Ten years ago, mobile phones in Kenya were primarily used for making and receiving calls, sending text messages, and surfing the net. That was before mobile phone operator Vodafone, through its Kenyan affiliate, Safaricom, introduced the country’s first mobile phone-based money transfer service, M-PESA. In its first year of operation, M-Pesa recorded $148 million in transactions, an amount that would go up by $80 million the next year. 10 years later, this mobile cash service is recognized worldwide as one of the most successful services of its kind. According to the Central Bank of Kenya, mobile transfers moved over $3 billion in September 2017 alone.
M-PESA and how it Works
M-Pesa – ‘M’ for mobile and ‘Pesa’ Kiswahili for money – is a mobile phone-based service that allows users to send and receive money, and pay their bills from their mobile phones. The service is available to all Safaricom SIM card holders who have registered their accounts with the mobile phone operator.
To top up the M-pesa account, a customer only needs to visit their local registered M-pesa agent, hand them cash and give their account details (phone number). The agent will electronically credit the customer’s M-Pesa account after which they will each receive a text message from M-Pesa confirming the success of the transaction. The customer can, therefore, send money electronically to another person, pay their bills, send the money to their bank account, or even buy airtime. The same applies to withdrawal where the customer will enter an agent’s unique number on their M-Pesa menu to withdraw money. The agent receives a commission for each transaction.
The Impact of M-Pesa
At the time when the service was introduced on the market, there were not many local banks selling their products to rural folks. A good number of rural Kenyans were unbanked and therefore unable to save money in any meaningful way or access loans. All that changed when banks saw the opportunity to bring unbanked Kenyans onboard, effectively partnering with Safaricom so that customers could deposit money directly into their bank accounts from M-Pesa.

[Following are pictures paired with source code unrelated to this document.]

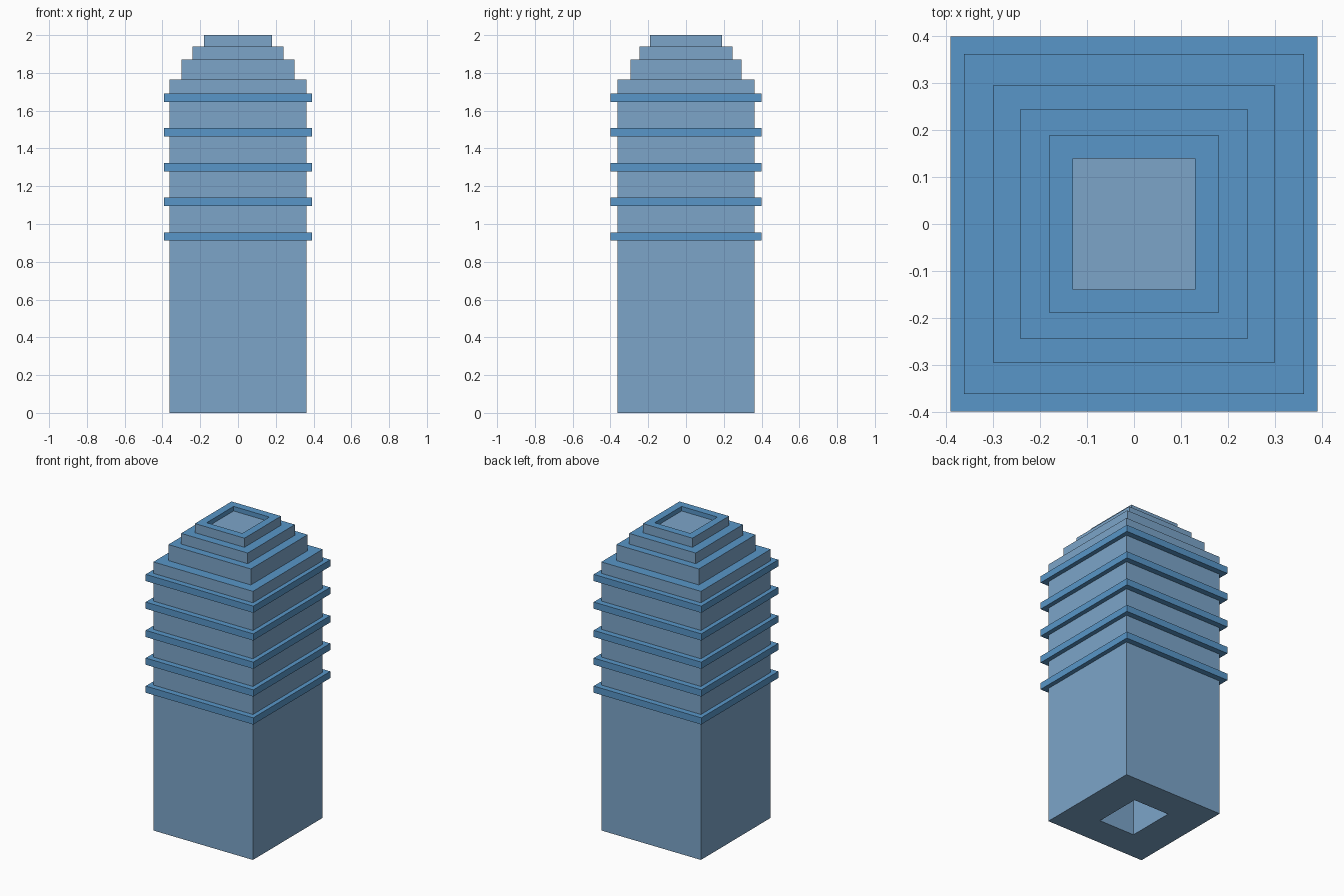
import bpy, bmesh

if "Cube" in bpy.data.objects:
    bpy.data.objects.remove(bpy.data.objects["Cube"])


def material(name, rgb):
    m = bpy.data.materials.new(name)
    m.diffuse_color = (*rgb, 1)
    m.use_nodes = True
    m.node_tree.nodes["Principled BSDF"].inputs["Base Color"].default_value = m.diffuse_color
    return m


GREY_BLUE = material("grey blue", (0.202, 0.376, 0.584))
BLUE = material("bright blue", (0.098, 0.305, 0.578))


def stepped_block(name, profile, rule):
    """Join rectangles (half x, half y, z) into a closed block, coloured by rule."""
    bm = bmesh.new()
    loops = [[bm.verts.new((sx * x, sy * y, z))
              for sx, sy in ((-1, -1), (1, -1), (1, 1), (-1, 1))]
             for x, y, z in profile]
    bm.faces.new(loops[0])
    bm.faces.new(loops[-1])
    for a, b in zip(loops, loops[1:]):
        for i in range(4):
            j = (i + 1) % 4
            bm.faces.new((a[i], a[j], b[j], b[i]))
    bmesh.ops.recalc_face_normals(bm, faces=bm.faces)
    for f in bm.faces:
        f.material_index = rule(f)
    me = bpy.data.meshes.new(name)
    bm.to_mesh(me)
    bm.free()
    me.materials.append(GREY_BLUE)
    me.materials.append(BLUE)
    ob = bpy.data.objects.new(name, me)
    bpy.context.collection.objects.link(ob)
    return ob


FLOOR = 1.97


def tower_colour(f):
    # ledges and recess walls are bright, walls and recess floor are grey
    c = f.calc_center_median()
    if f.normal.z > 0.5:
        return int(abs(c.z - FLOOR) > 0.005)
    recess_wall = c.z > FLOOR and max(abs(c.x), abs(c.y)) < 0.15
    return int(recess_wall)


# Tower: hollow shaft from below, stepped crown, shallow recess on top
stepped_block("tower", [
    (0.13, 0.14, 1.955), (0.13, 0.16, 0),
    (0.362, 0.362, 0), (0.362, 0.362, 1.765),
    (0.30, 0.295, 1.765), (0.30, 0.295, 1.87),
    (0.242, 0.245, 1.87), (0.242, 0.245, 1.94),
    (0.18, 0.19, 1.94), (0.18, 0.19, 2.0),
    (0.13, 0.14, 2.0), (0.13, 0.14, FLOOR),
], tower_colour)

# Five protruding bands around the upper shaft
for i, z in enumerate((0.934, 1.118, 1.30, 1.486, 1.668)):
    stepped_block(f"band_{i + 1}", [(0.391, 0.40, z - 0.022), (0.391, 0.40, z + 0.022)],
                  lambda f: 1)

Kenya, like many African economies, is cash driven, and so almost all bills are paid in cash. This service reduced risk associated with carrying huge amounts of cash, especially since the introduction of LIPA NA M-PESA, basically a POS service. New innovations have introduced B2B services where corporate customers use the service to make bulk payments.
Other than payments, banks such as Commercial Bank of Africa (CBA) and Kenya Commercial Bank (KCB) have partnered with Safaricom to provide short loans to registered M-Pesa users. One only needs to apply for a short loan through their phone and repay it with interest at the lapse of the agreed period, failure to which they will be listed with the local credit bureau. CBA’s loan service, M-Shwari, has grown tremendously since its inception and given emergency cash advances to those who would not necessarily qualify for loan facilities in banks.
Another product associated with Safaricom that has changed life in rural East Africa (Kenya, Uganda, and Tanzania) is M-KOPA, an installment based plan that enables poor families to buy solar-powered solutions for lighting.
Safaricom has structured charges depending on the value of the transaction. The lowest amount that can be transacted through the service is Ksh. 100 ($1) while the upper limit a retail customer can transact in a day is Ksh. 140,000 ($1,400). As noted earlier, corporate entities can make bulk transactions, hence have a higher limit.
Safaricom is not without competition. Other mobile service providers such as Airtel and Telkom have tried to reduce M-Pesa’s monopoly but Safaricom still controls a huge chunk of the market. Equity Bank Ltd, a local bank, has come up with a competing product, Equitel Money that may finally end M-Pesa’s dominance in mobile money transfers. Still, most Kenyans cannot begin to imagine life without M-Pesa.